Pensacola, Florida
Thursday October 30th 2014

Follow the Blog

On Sale:

Archives

Moon Taxi: The Best of Both Worlds

by Brett Hutchins

One of the best things about music festivals is the bleary-eyed stumble onto the unknown band that suddenly becomes an absolute favorite. It’s even better waking up to the announcement of that band playing three nights in your backyard. For free. Moon Taxi, a Nashville-based indie/jam/progressive rock tour de force, is doing just that starting on St. Patrick’s Day at the Hangout in Gulf Shores. Vocalist and guitarist Trevor Terndrup talks about the Nashville music scene, molding indie and jam worlds, and the impact Southern literature has had on Moon Taxi’s lyrics.

IN: What’s it like for a rock and roll band being based in the honky tonk capital of the world?
Terndrup: Nashville’s great for almost all kinds of music. It was surprising to us. We thought we’d have to twang it up when we first got there, but if you create your own niche of music, no one can take that from you. Luckily, we’ve created this community of people that want to hear us. We also cut our teeth on the road. People started noticing us outside of Nashville before they did inside the city.

IN: Was it a conscious decision from the get-go to be on the road as much as possible?
Terndrup: We’ve always thought the live show was important. People would get tired of us if we played Nashville every weekend, so we branched out. We’ve played a few of the shittiest bars to ever exist in the world, but we came out stronger because of it.

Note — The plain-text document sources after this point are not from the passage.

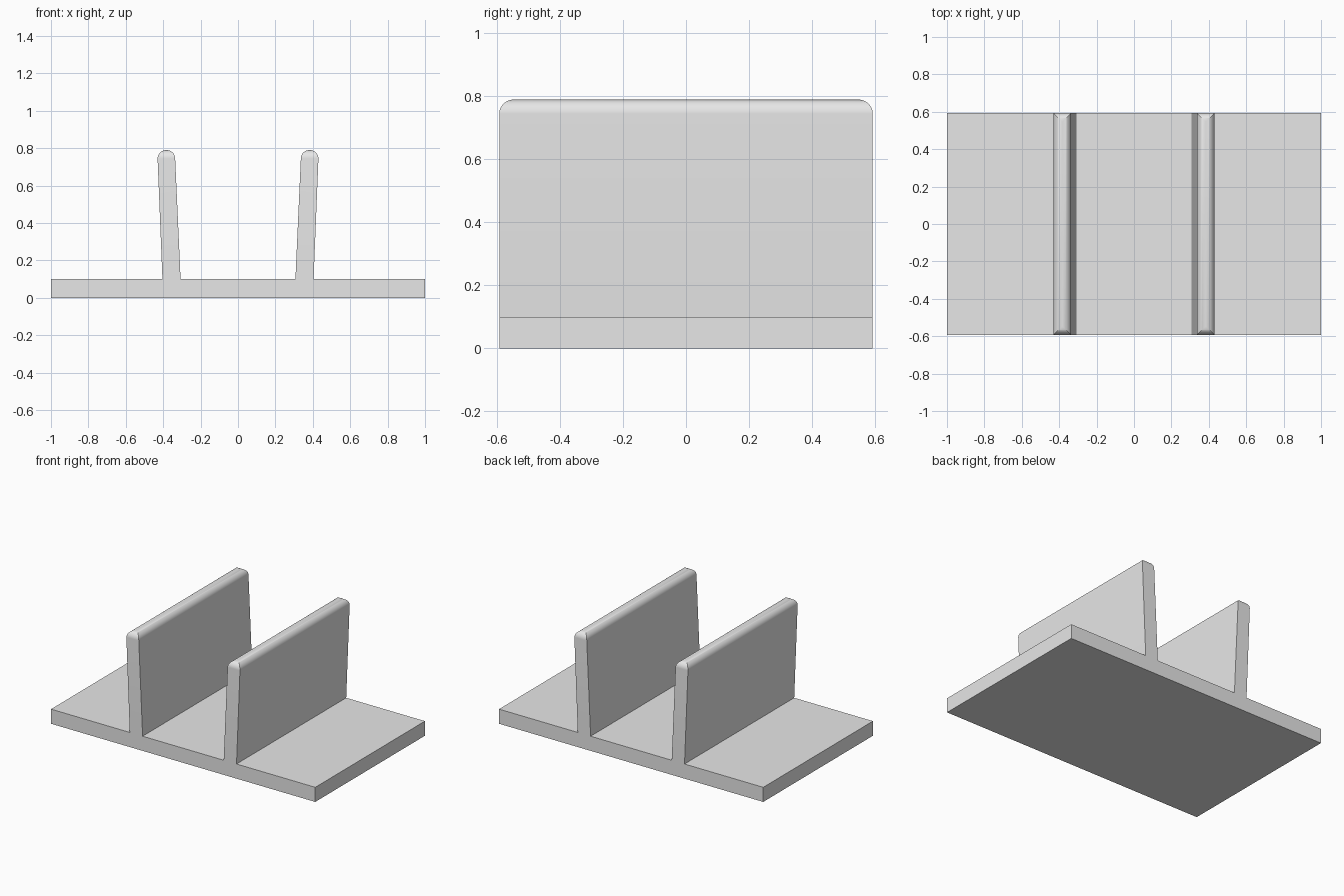
import bpy, bmesh, math

if "Cube" in bpy.data.objects:
    bpy.data.objects.remove(bpy.data.objects["Cube"])

HALF_Y = 0.593      # half depth of the stand
SHOULDER = 0.745    # height where the rounding of the uprights begins
RADIUS = 0.045
STEPS = 12

grey = bpy.data.materials.new("light grey")
grey.diffuse_color = (0.8, 0.8, 0.8, 1)
grey.use_nodes = True
grey.node_tree.nodes["Principled BSDF"].inputs["Base Color"].default_value = grey.diffuse_color

# Front outline of base and two outward-leaning uprights, right half mirrored
right = [(0.307, 0.1), (0.336, SHOULDER), (0.43, SHOULDER), (0.404, 0.1),
         (1, 0.1), (1, 0)]
outline = [(-x, z) for x, z in reversed(right)] + right

bm = bmesh.new()
front = [bm.verts.new((x, -HALF_Y, z)) for x, z in outline]
back = [bm.verts.new((x, HALF_Y, z)) for x, z in outline]
bm.faces.new(front)
bm.faces.new(back[::-1])
n = len(outline)
caps = []
for i in range(n):
    j = (i + 1) % n
    quad = (front[i], back[i], back[j], front[j])
    if outline[i][1] == outline[j][1] == SHOULDER:
        caps.append((quad, outline[i][0], outline[j][0]))
    else:
        bm.faces.new(quad)

# Rounded tops: rings inset along a quarter circle on all four sides
for ring, x0, x1 in caps:
    x0, x1 = min(x0, x1), max(x0, x1)
    # keep the ring order of the quad while insetting
    signs = [(-1 if abs(v.co.x - x0) < 1e-4 else 1,
              -1 if v.co.y < 0 else 1) for v in ring]
    mid, half = (x0 + x1) / 2, (x1 - x0) / 2
    for s in range(1, STEPS + 1):
        a = math.pi / 2 * s / STEPS
        inset = RADIUS * (1 - math.cos(a))
        z = SHOULDER + RADIUS * math.sin(a)
        new = [bm.verts.new((mid + sx * (half - inset), sy * (HALF_Y - inset), z))
               for sx, sy in signs]
        for i in range(4):
            j = (i + 1) % 4
            bm.faces.new((ring[i], ring[j], new[j], new[i]))
        ring = new
    bm.faces.new(ring)

bmesh.ops.recalc_face_normals(bm, faces=bm.faces)
mesh = bpy.data.meshes.new("base_with_uprights")
bm.to_mesh(mesh)
bm.free()
mesh.materials.append(grey)
stand = bpy.data.objects.new("base_with_uprights", mesh)
bpy.context.collection.objects.link(stand)

# Smooth the rounded tops, keep the flat edges crisp
bpy.context.view_layer.objects.active = stand
stand.select_set(True)
bpy.ops.object.shade_smooth_by_angle(angle=math.radians(30))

IN: How big of an influence has the jamband world been on you guys – both musically and how you approach the road?
Terndrup: In a live setting, it’s more apparent. Jambands tend to peak things out and stretch out for that really “home run” set and setlist. We place a strong emphasis on making every show unique. That’s a definite jamband influence. But with this last record, Cabaret, we wanted to prove to ourselves that we could do a more relevant studio record. I don’t think a lot of jambands shoot for that. They just try to recreate the live sound in the studio. Studio recordings and live recordings are two fundamentally different things, but we like to think we mix the best of both worlds and have our feet in both camps.

IN: That’s one of the things I really like about you guys. I come from a jamband background, but when it comes to quality studio records from my favorite bands, they’re few and far between.
Terndrup: We think it’s very important. When you’re jumping on the highway on a road trip and you want that record experience, most people don’t go to some random show from, say, 1994. Most people reach for that classic album. We think that has more of a broad appeal, but we our live show is still our sweet spot. That will never, ever get old for us.

IN: You talked earlier about setlists when you’re building a show. How do you keep things fresh when you’re doing a three-night run like you are in Gulf Shores starting Sunday?
Terndrup: There are some songs we’ll play more than once for sure, but there will also be different people at the shows each night. If someone were to come to each night, there will be nuances and different songs happening. We also tend to break out some interesting covers on the three-night runs. Anything from Nine Inch Nails to Rage Against the Machine to The Who and other classic rock stuff.

IN: Speaking of that run on the beach, one of the shows is going to fall on St. Patty’s Day. Is there a typical St. Patrick’s Day for Moon Taxi?
Terndrup: It always involves some debauchery. We’re not going to break out the Irish jigs or anything like that, but I’m sure we’ll flavor the show and be drinking some green beer.

IN: Talk about the influence of the South on the lyrics.
Terndrup: In order to speak what’s true to you, you have to talk about things that are close to your heart and home. For us, that’s a lot of traveling around the South. I’m a big fan of southern Gothic genre of writing with that old-time thick, swampy Dixieland feel. We hint at that throughout our songs.

IN: One last question. What gets you off as a musician?
Terndrup: Seeing something we created from scratch come alive each night. The vibe is different and we learn something new every show. If it wasn’t always fresh, I’m not sure I could do it.

WHAT: Moon Taxi
WHEN: 7p.m., Sunday-Tuesday, March 17-19
WHERE: The Hangout, 101 E. Beach Blvd., Gulf Shores
COST: FREE
DETAILS: ridethemoontaxi.com or thehangoutal.com